__EXERCISE OBJECTIVE__:
Look below for the line containing "# front band, widening slightly to the back". Reproduce it and every line after it exactly, and nothing more.

- - -

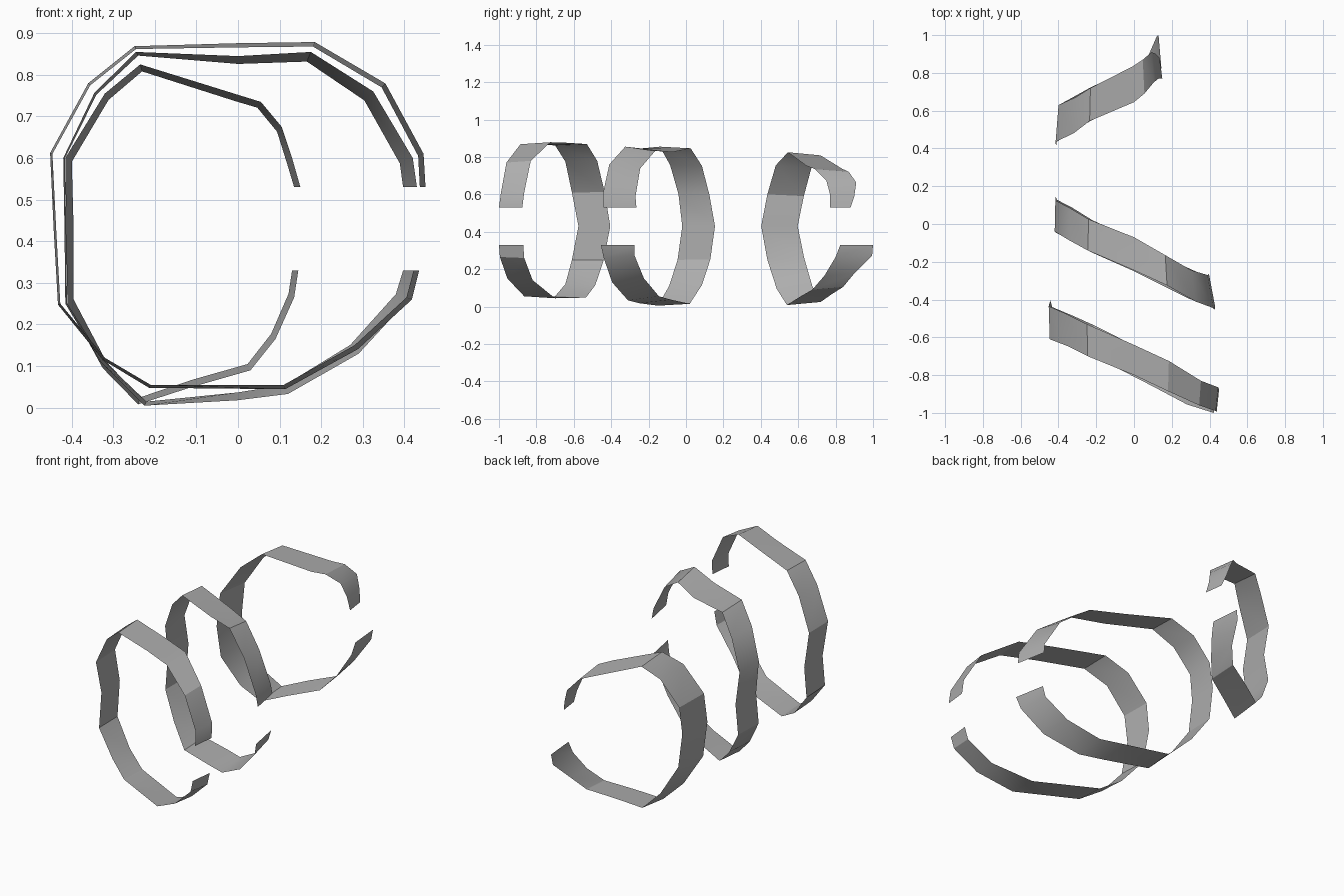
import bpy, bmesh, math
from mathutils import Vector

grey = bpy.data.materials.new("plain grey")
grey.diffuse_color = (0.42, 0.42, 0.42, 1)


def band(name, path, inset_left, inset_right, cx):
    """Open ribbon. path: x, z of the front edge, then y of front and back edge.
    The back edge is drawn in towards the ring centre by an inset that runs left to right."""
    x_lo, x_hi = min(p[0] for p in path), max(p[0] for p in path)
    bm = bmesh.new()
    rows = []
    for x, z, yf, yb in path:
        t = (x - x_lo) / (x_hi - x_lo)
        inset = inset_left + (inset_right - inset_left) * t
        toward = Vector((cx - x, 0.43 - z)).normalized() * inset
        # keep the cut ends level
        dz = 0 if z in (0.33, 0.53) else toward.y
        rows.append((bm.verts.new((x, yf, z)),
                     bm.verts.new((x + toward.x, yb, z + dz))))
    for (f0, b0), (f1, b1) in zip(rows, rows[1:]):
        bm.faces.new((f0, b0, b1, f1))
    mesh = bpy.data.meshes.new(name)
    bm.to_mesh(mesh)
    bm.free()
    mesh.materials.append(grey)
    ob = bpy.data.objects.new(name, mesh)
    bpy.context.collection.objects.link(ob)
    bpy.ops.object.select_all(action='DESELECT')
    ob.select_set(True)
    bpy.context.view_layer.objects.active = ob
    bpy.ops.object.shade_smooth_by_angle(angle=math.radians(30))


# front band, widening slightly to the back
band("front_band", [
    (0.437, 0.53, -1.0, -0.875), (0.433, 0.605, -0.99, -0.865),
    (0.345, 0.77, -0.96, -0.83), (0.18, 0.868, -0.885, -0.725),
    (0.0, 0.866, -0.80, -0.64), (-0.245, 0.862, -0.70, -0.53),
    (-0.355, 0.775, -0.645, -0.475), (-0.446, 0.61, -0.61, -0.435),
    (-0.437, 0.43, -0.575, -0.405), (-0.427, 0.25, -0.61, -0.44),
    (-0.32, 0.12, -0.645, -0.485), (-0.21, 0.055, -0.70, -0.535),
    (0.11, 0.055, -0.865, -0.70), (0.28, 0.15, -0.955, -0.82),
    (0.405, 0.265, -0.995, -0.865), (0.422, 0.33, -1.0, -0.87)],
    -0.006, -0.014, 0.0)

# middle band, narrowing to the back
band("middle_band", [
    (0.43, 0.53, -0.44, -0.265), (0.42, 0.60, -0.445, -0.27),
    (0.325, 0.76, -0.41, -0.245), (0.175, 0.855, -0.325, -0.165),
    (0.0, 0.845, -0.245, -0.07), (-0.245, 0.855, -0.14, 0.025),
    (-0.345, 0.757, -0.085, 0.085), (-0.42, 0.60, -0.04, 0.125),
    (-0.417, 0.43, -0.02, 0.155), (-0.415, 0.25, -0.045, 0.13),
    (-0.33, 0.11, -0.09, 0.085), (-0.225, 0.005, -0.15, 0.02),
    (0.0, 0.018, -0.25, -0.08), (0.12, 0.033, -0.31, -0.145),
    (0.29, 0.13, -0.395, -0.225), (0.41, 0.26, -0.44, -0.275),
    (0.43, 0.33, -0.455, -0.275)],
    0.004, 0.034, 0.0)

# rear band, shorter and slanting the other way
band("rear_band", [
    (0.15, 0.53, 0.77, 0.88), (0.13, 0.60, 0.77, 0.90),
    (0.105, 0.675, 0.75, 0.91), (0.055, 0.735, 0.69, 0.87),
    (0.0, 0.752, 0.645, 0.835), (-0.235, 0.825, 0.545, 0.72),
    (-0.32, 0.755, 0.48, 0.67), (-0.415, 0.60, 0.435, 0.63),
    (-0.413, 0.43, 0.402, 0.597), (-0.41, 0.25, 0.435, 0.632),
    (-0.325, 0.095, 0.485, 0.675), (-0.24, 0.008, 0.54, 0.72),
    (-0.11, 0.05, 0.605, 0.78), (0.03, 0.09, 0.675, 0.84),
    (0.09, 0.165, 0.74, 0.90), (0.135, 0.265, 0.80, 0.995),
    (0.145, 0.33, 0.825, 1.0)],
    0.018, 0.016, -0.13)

- - -

__REPLY__:
# front band, widening slightly to the back
band("front_band", [
    (0.437, 0.53, -1.0, -0.875), (0.433, 0.605, -0.99, -0.865),
    (0.345, 0.77, -0.96, -0.83), (0.18, 0.868, -0.885, -0.725),
    (0.0, 0.866, -0.80, -0.64), (-0.245, 0.862, -0.70, -0.53),
    (-0.355, 0.775, -0.645, -0.475), (-0.446, 0.61, -0.61, -0.435),
    (-0.437, 0.43, -0.575, -0.405), (-0.427, 0.25, -0.61, -0.44),
    (-0.32, 0.12, -0.645, -0.485), (-0.21, 0.055, -0.70, -0.535),
    (0.11, 0.055, -0.865, -0.70), (0.28, 0.15, -0.955, -0.82),
    (0.405, 0.265, -0.995, -0.865), (0.422, 0.33, -1.0, -0.87)],
    -0.006, -0.014, 0.0)

# middle band, narrowing to the back
band("middle_band", [
    (0.43, 0.53, -0.44, -0.265), (0.42, 0.60, -0.445, -0.27),
    (0.325, 0.76, -0.41, -0.245), (0.175, 0.855, -0.325, -0.165),
    (0.0, 0.845, -0.245, -0.07), (-0.245, 0.855, -0.14, 0.025),
    (-0.345, 0.757, -0.085, 0.085), (-0.42, 0.60, -0.04, 0.125),
    (-0.417, 0.43, -0.02, 0.155), (-0.415, 0.25, -0.045, 0.13),
    (-0.33, 0.11, -0.09, 0.085), (-0.225, 0.005, -0.15, 0.02),
    (0.0, 0.018, -0.25, -0.08), (0.12, 0.033, -0.31, -0.145),
    (0.29, 0.13, -0.395, -0.225), (0.41, 0.26, -0.44, -0.275),
    (0.43, 0.33, -0.455, -0.275)],
    0.004, 0.034, 0.0)

# rear band, shorter and slanting the other way
band("rear_band", [
    (0.15, 0.53, 0.77, 0.88), (0.13, 0.60, 0.77, 0.90),
    (0.105, 0.675, 0.75, 0.91), (0.055, 0.735, 0.69, 0.87),
    (0.0, 0.752, 0.645, 0.835), (-0.235, 0.825, 0.545, 0.72),
    (-0.32, 0.755, 0.48, 0.67), (-0.415, 0.60, 0.435, 0.63),
    (-0.413, 0.43, 0.402, 0.597), (-0.41, 0.25, 0.435, 0.632),
    (-0.325, 0.095, 0.485, 0.675), (-0.24, 0.008, 0.54, 0.72),
    (-0.11, 0.05, 0.605, 0.78), (0.03, 0.09, 0.675, 0.84),
    (0.09, 0.165, 0.74, 0.90), (0.135, 0.265, 0.80, 0.995),
    (0.145, 0.33, 0.825, 1.0)],
    0.018, 0.016, -0.13)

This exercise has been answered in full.